EXERCISE DESCRIPTION:
If a line comes after the one containing "const FLOOR = 0.66, SLAB", leave it out; copy every line before it, and that line too, exactly as written, starting from the first line of the entries.

[Collected data]
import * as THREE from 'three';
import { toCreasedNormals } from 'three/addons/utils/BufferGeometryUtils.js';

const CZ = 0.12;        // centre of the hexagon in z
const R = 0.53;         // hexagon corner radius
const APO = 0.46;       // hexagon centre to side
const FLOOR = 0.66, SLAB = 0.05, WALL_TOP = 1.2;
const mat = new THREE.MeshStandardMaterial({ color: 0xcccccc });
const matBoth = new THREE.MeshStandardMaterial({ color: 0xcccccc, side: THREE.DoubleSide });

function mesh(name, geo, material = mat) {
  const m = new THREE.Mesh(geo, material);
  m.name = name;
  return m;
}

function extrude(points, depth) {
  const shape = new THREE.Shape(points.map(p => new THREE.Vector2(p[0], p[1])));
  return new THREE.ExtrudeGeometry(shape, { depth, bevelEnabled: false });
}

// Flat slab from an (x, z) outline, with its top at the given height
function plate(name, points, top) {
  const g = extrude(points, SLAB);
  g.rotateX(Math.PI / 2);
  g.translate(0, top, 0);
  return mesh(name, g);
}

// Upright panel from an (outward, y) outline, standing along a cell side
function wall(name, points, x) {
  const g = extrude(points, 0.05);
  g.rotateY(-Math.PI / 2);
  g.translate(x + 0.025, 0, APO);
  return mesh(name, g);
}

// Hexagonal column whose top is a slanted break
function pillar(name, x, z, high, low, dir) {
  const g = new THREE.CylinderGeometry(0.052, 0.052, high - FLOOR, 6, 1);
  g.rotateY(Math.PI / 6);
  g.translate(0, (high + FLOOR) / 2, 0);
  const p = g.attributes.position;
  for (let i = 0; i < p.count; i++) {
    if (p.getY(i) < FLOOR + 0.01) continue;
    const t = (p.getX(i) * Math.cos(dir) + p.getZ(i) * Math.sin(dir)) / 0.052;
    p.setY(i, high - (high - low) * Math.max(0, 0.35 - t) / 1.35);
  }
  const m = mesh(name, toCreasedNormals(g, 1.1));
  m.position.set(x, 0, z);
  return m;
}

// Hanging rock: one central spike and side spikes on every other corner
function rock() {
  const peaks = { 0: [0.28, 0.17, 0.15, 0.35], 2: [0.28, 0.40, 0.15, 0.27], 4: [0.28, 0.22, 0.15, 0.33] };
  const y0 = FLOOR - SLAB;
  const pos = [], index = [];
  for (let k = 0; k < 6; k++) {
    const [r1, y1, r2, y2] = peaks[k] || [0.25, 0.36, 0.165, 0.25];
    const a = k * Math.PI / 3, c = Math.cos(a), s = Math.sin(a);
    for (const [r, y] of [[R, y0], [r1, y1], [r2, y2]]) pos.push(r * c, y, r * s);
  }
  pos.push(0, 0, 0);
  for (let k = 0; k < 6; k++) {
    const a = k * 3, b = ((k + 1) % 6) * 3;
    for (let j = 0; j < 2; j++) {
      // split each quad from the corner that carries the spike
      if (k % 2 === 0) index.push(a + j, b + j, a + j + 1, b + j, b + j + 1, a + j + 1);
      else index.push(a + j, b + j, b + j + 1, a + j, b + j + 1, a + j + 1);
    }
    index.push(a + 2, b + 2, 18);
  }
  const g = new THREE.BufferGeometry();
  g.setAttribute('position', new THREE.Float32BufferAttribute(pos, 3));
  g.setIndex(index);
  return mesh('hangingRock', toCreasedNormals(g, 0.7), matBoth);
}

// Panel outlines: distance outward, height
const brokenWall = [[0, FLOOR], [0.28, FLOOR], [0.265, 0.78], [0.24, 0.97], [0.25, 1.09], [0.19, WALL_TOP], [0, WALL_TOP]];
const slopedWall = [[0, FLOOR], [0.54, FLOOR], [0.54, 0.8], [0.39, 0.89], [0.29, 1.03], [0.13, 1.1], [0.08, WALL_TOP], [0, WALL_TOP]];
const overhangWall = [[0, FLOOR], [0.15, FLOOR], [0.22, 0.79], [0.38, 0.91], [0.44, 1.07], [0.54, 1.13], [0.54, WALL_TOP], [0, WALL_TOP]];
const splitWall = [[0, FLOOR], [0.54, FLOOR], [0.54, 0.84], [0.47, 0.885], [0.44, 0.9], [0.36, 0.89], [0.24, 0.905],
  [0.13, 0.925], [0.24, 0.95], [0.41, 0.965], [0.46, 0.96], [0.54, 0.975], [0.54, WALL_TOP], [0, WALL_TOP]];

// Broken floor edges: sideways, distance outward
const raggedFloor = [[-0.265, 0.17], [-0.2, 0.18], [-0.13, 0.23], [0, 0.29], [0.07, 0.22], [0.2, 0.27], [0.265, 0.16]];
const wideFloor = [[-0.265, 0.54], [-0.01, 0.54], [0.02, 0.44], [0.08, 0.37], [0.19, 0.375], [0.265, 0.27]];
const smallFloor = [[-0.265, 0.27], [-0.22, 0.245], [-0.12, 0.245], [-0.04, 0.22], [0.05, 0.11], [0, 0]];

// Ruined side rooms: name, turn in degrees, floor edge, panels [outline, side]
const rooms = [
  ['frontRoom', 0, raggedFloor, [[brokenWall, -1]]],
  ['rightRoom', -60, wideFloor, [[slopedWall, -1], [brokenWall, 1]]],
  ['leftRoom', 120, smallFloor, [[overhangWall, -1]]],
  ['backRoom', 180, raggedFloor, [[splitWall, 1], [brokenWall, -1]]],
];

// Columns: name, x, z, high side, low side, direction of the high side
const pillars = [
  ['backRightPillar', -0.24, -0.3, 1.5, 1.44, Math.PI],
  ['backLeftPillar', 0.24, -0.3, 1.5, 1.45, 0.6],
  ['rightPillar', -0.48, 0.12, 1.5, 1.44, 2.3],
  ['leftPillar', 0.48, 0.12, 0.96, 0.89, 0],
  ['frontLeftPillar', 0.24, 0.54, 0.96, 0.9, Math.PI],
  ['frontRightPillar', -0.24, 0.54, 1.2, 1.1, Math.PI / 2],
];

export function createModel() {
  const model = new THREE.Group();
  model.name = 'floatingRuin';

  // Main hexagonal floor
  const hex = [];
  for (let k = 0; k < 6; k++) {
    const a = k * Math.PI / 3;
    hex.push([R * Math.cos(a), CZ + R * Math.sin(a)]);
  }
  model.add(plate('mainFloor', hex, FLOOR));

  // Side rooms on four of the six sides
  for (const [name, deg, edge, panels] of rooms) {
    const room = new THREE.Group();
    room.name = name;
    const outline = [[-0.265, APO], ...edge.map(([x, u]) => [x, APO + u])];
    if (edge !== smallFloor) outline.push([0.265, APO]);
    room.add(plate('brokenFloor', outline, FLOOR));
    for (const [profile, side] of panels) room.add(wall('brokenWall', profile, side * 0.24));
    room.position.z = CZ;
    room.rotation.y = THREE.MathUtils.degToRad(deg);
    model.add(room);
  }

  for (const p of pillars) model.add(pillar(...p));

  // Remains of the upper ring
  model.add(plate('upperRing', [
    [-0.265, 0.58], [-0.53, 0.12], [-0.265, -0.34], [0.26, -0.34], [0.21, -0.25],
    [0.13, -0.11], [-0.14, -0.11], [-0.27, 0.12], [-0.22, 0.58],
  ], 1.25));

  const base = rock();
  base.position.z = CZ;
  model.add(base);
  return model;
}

EXERCISE ANSWER:
import * as THREE from 'three';
import { toCreasedNormals } from 'three/addons/utils/BufferGeometryUtils.js';

const CZ = 0.12;        // centre of the hexagon in z
const R = 0.53;         // hexagon corner radius
const APO = 0.46;       // hexagon centre to side
const FLOOR = 0.66, SLAB = 0.05, WALL_TOP = 1.2;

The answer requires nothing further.